This isn't exactly news but it does show how much of a drag He has become to the Republican brand.
From the Sacramento Bee
By Kevin Yamamura - firstname.lastname@example.org
Published 12:00 am PDT Saturday, July 19, 2008
Story appeared in MAIN NEWS section, Page A3
President Bush's disapproval rating in California has reached the highest mark for a president since the Field Poll began tracking White House numbers in 1961, according to its latest survey released Friday.
Less than a quarter of California voters – 24 percent – said they approve of Bush's job performance, compared with 71 percent who said they disapprove.
The latter mark is higher than Nixon's 70 percent disapproval rating in August 1974, the same month he resigned from office after his role in the Watergate scandal was revealed.
Only 18 percent of voters said they approve of Bush's handling of the economy, a drop from 24 percent who said the same in May. Voter appraisal of Bush's handling of the Iraq war has remained steady at 28 percent approval, compared with 27 percent in May.
"What's driving this particular poll down are the significantly lower ratings he's getting on the economy," said Field Poll Director Mark DiCamillo. "His Iraq ratings seem to have stabilized. I would consider those to have bottomed out."
More Republicans approve of Bush than disapprove, by a 54 percent to 38 percent margin. But the poll found that 90 percent of Democrats and 83 percent of independent voters disapprove of Bush.
Three-quarters of voters also believe the nation is headed on the wrong track, while 15 percent said it is going in the right direction, and 10 percent had no opinion. That is the gloomiest voter outlook since July 1992, when the state was mired in recession.
The Field Poll did not ask voters their feelings about Congress during its July survey.
In May, 30 percent approved of House Speaker Nancy Pelosi, a San Francisco Democrat, compared with 39 percent who disapproved. In December, 30 percent approved of Congress, while 56 percent disapproved.

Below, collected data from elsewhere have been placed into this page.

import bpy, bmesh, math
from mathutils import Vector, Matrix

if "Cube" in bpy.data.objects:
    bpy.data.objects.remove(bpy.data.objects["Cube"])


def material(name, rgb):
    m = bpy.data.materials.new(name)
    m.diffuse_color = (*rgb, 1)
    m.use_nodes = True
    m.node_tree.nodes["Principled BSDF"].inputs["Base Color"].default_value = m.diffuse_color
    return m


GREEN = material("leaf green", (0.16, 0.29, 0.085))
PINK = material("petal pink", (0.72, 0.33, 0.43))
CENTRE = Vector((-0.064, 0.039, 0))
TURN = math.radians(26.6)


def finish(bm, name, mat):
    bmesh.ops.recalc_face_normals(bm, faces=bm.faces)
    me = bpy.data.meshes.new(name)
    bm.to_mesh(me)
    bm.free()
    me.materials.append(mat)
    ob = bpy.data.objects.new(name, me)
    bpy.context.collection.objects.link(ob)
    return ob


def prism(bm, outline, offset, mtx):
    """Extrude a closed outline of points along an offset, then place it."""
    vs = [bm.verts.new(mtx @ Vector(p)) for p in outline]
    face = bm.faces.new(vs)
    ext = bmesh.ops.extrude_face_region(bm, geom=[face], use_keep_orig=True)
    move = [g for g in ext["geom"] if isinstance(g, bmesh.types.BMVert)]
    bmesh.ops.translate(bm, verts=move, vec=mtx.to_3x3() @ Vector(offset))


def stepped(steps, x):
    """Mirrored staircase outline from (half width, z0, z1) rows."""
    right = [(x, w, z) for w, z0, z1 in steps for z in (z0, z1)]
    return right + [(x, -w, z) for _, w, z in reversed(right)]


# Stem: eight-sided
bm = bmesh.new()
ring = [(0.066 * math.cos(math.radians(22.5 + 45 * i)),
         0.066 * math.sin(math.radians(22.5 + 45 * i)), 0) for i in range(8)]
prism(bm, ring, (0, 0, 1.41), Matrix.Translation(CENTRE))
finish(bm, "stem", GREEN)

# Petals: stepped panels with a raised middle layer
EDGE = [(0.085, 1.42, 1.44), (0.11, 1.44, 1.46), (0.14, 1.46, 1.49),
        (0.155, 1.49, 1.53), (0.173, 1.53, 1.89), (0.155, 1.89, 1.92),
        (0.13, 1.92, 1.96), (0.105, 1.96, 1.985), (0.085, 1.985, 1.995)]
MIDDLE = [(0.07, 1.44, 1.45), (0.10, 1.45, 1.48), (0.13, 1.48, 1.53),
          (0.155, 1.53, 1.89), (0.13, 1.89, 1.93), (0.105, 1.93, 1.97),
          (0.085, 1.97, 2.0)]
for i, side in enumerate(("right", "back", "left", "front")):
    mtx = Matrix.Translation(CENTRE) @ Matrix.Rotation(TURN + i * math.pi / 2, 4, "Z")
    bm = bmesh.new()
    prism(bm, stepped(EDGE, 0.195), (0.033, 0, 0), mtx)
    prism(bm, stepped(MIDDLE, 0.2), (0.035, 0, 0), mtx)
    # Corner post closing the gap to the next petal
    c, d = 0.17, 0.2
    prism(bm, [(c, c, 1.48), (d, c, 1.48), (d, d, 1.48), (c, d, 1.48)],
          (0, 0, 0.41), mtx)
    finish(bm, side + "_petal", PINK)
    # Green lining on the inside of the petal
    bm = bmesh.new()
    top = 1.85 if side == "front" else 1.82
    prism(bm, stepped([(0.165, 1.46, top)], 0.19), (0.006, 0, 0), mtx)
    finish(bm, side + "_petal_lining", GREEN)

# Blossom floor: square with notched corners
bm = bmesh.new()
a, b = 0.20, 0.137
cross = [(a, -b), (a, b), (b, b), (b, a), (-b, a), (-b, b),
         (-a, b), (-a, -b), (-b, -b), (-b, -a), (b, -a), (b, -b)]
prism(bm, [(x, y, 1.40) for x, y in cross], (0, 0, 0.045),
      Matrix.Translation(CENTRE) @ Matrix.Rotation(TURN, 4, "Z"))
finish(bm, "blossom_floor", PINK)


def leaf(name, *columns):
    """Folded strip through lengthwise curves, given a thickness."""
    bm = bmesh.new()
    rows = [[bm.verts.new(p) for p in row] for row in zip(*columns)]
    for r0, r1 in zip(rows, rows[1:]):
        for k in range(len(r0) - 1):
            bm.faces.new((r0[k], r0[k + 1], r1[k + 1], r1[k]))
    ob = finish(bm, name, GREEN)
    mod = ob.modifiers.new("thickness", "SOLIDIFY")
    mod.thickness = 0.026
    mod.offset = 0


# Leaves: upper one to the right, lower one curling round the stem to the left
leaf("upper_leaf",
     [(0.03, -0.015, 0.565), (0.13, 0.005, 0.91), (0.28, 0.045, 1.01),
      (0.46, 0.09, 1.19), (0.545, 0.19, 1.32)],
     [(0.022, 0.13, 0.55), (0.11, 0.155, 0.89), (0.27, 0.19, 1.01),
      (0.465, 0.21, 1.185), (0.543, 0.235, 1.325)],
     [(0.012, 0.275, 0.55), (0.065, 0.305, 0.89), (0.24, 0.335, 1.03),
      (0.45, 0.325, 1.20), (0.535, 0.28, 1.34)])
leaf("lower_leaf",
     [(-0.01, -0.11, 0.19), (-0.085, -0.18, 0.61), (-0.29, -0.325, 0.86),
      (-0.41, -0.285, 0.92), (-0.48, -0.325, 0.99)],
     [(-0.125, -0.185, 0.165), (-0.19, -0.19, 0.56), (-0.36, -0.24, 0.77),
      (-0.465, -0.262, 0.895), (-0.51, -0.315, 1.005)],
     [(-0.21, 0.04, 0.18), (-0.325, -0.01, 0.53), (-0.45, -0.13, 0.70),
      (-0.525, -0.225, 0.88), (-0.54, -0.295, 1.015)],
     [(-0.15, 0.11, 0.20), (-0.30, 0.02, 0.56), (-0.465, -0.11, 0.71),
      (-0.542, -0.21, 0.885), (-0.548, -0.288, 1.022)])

"Institutional measures, whether it's Congress or the state Legislature, are often lower when things aren't going well because there isn't any one personality underpinning the institution," DiCamillo said. "The institution itself is often seen as not doing its job if the economy falls on hard times."